Repeat the lines from the line with "return None if in_hatch(x, y)" to the line with "20), (-14, -12), (9, 12))" in the listing below, keeping both end lines and adding nothing.

GIVEN ENTRIES Start Marker

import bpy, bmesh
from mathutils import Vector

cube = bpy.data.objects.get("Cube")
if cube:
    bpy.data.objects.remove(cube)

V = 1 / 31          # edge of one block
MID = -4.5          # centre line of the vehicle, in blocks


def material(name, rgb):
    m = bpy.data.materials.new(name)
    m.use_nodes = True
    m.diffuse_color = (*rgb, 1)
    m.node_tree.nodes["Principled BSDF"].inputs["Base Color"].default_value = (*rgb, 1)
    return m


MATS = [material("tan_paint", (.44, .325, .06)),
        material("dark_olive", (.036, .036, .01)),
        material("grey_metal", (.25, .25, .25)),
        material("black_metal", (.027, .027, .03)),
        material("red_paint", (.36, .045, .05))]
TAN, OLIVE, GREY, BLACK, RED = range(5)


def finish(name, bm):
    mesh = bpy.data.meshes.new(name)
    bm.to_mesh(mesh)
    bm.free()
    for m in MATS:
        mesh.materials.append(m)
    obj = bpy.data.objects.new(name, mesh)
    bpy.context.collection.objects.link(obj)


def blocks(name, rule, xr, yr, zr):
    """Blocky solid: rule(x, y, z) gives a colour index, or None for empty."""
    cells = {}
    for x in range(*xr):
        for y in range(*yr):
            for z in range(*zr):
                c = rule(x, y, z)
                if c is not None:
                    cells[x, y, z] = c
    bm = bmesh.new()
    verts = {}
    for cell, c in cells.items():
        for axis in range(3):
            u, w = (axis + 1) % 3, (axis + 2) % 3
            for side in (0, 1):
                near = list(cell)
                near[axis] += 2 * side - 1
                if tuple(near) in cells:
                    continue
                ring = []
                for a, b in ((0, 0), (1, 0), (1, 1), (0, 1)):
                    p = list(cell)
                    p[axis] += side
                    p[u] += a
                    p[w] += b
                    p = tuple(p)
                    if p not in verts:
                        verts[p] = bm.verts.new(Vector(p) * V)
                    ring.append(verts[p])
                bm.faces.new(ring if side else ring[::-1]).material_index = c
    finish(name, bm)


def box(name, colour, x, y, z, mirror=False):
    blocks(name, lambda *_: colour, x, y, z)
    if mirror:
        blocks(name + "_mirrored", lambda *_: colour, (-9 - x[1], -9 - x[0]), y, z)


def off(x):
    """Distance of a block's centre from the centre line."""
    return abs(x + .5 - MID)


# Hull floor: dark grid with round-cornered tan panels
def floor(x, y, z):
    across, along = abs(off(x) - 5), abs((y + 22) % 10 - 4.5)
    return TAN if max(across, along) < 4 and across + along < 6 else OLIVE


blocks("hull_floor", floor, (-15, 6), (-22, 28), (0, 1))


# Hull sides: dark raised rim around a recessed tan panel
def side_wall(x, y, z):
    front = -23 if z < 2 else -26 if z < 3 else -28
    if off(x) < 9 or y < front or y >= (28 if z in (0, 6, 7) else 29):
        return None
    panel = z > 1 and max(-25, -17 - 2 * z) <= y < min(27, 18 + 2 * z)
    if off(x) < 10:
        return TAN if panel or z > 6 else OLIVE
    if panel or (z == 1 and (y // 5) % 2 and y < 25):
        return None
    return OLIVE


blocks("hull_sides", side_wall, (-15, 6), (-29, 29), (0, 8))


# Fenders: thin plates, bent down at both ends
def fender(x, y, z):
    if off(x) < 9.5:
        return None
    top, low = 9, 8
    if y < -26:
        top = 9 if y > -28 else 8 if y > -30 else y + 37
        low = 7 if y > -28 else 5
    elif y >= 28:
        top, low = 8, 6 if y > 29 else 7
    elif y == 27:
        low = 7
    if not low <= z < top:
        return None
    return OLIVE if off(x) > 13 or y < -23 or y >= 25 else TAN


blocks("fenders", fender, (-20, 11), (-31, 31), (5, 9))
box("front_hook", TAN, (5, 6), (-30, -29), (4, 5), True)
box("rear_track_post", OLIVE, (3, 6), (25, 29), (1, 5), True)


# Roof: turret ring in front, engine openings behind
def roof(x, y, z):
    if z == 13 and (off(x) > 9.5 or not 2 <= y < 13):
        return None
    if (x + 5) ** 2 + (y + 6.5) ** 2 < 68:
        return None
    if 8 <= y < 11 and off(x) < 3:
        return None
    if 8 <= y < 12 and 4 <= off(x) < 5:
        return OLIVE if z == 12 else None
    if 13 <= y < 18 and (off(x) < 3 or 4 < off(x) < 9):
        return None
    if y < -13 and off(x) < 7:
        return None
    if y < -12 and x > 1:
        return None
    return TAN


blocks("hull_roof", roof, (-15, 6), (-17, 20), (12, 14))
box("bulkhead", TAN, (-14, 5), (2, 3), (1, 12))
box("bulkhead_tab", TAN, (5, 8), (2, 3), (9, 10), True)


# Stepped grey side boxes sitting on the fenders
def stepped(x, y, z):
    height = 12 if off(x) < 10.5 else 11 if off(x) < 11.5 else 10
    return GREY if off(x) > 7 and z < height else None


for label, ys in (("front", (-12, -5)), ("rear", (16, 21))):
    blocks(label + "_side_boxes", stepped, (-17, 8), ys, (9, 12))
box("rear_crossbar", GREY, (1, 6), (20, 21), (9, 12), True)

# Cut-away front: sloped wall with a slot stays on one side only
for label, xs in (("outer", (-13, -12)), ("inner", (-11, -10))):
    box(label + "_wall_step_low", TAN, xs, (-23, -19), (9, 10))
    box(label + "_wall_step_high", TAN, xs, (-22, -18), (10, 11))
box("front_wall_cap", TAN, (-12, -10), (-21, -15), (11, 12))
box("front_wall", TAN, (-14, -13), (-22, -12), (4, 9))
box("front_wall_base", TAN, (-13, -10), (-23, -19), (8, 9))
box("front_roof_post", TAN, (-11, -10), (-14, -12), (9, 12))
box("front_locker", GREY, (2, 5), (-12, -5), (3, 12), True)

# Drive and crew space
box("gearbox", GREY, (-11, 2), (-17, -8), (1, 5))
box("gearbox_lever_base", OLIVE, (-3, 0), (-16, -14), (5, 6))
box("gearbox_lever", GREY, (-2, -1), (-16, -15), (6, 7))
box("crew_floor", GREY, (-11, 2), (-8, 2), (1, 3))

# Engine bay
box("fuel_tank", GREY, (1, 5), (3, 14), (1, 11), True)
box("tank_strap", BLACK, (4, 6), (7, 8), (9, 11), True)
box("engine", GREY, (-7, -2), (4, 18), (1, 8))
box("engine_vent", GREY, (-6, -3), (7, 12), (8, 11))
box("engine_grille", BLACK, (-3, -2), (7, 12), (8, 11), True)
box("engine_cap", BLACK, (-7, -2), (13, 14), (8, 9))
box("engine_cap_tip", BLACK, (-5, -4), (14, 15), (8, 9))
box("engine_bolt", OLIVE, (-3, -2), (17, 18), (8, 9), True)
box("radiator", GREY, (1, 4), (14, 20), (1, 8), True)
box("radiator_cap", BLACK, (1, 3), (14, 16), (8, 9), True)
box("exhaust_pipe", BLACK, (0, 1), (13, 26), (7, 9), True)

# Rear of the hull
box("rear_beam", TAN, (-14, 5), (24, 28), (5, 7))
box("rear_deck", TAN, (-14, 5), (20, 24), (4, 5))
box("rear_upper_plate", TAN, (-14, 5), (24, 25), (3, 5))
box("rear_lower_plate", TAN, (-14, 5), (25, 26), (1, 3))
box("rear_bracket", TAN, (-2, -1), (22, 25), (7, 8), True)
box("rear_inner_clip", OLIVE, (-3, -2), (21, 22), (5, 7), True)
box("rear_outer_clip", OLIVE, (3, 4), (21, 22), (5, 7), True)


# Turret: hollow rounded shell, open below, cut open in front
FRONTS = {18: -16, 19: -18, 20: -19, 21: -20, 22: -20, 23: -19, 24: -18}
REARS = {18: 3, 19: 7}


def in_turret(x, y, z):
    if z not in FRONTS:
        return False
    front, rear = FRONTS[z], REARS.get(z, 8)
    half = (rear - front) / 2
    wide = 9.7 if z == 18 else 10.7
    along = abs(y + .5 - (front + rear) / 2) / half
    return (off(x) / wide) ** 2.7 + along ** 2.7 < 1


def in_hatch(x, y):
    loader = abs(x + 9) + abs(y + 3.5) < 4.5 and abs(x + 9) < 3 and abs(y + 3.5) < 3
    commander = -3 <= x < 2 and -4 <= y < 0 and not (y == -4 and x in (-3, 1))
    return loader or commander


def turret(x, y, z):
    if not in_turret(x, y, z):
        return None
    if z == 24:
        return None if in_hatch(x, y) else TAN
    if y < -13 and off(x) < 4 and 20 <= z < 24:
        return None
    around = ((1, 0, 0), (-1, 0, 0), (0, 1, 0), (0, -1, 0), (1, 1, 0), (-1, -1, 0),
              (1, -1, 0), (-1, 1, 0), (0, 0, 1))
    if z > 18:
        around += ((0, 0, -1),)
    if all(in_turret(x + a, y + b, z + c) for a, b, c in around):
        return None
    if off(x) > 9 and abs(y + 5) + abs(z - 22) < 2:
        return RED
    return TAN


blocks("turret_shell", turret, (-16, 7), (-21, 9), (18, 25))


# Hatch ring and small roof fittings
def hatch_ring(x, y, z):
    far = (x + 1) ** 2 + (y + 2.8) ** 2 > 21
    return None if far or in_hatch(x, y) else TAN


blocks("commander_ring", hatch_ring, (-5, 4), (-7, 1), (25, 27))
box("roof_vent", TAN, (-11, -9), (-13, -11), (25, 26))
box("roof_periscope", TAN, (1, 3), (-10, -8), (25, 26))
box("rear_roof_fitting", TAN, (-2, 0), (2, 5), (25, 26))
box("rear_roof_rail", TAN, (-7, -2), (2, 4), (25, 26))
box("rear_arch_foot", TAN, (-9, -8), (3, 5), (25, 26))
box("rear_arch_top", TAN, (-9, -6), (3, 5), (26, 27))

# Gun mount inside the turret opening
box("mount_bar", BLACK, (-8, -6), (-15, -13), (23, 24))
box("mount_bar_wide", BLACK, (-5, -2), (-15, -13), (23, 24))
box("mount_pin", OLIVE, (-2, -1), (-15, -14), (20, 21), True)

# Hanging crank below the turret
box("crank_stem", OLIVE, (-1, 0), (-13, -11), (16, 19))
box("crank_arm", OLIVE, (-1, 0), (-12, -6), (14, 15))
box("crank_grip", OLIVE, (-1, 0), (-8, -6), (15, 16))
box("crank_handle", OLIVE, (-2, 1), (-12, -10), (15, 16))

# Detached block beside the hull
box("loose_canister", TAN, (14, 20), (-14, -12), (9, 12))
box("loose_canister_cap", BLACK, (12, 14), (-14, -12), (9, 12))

GIVEN ENTRIES End Marker

-- SOLUTION --
        return None if in_hatch(x, y) else TAN
    if y < -13 and off(x) < 4 and 20 <= z < 24:
        return None
    around = ((1, 0, 0), (-1, 0, 0), (0, 1, 0), (0, -1, 0), (1, 1, 0), (-1, -1, 0),
              (1, -1, 0), (-1, 1, 0), (0, 0, 1))
    if z > 18:
        around += ((0, 0, -1),)
    if all(in_turret(x + a, y + b, z + c) for a, b, c in around):
        return None
    if off(x) > 9 and abs(y + 5) + abs(z - 22) < 2:
        return RED
    return TAN


blocks("turret_shell", turret, (-16, 7), (-21, 9), (18, 25))


# Hatch ring and small roof fittings
def hatch_ring(x, y, z):
    far = (x + 1) ** 2 + (y + 2.8) ** 2 > 21
    return None if far or in_hatch(x, y) else TAN


blocks("commander_ring", hatch_ring, (-5, 4), (-7, 1), (25, 27))
box("roof_vent", TAN, (-11, -9), (-13, -11), (25, 26))
box("roof_periscope", TAN, (1, 3), (-10, -8), (25, 26))
box("rear_roof_fitting", TAN, (-2, 0), (2, 5), (25, 26))
box("rear_roof_rail", TAN, (-7, -2), (2, 4), (25, 26))
box("rear_arch_foot", TAN, (-9, -8), (3, 5), (25, 26))
box("rear_arch_top", TAN, (-9, -6), (3, 5), (26, 27))

# Gun mount inside the turret opening
box("mount_bar", BLACK, (-8, -6), (-15, -13), (23, 24))
box("mount_bar_wide", BLACK, (-5, -2), (-15, -13), (23, 24))
box("mount_pin", OLIVE, (-2, -1), (-15, -14), (20, 21), True)

# Hanging crank below the turret
box("crank_stem", OLIVE, (-1, 0), (-13, -11), (16, 19))
box("crank_arm", OLIVE, (-1, 0), (-12, -6), (14, 15))
box("crank_grip", OLIVE, (-1, 0), (-8, -6), (15, 16))
box("crank_handle", OLIVE, (-2, 1), (-12, -10), (15, 16))

# Detached block beside the hull
box("loose_canister", TAN, (14, 20), (-14, -12), (9, 12))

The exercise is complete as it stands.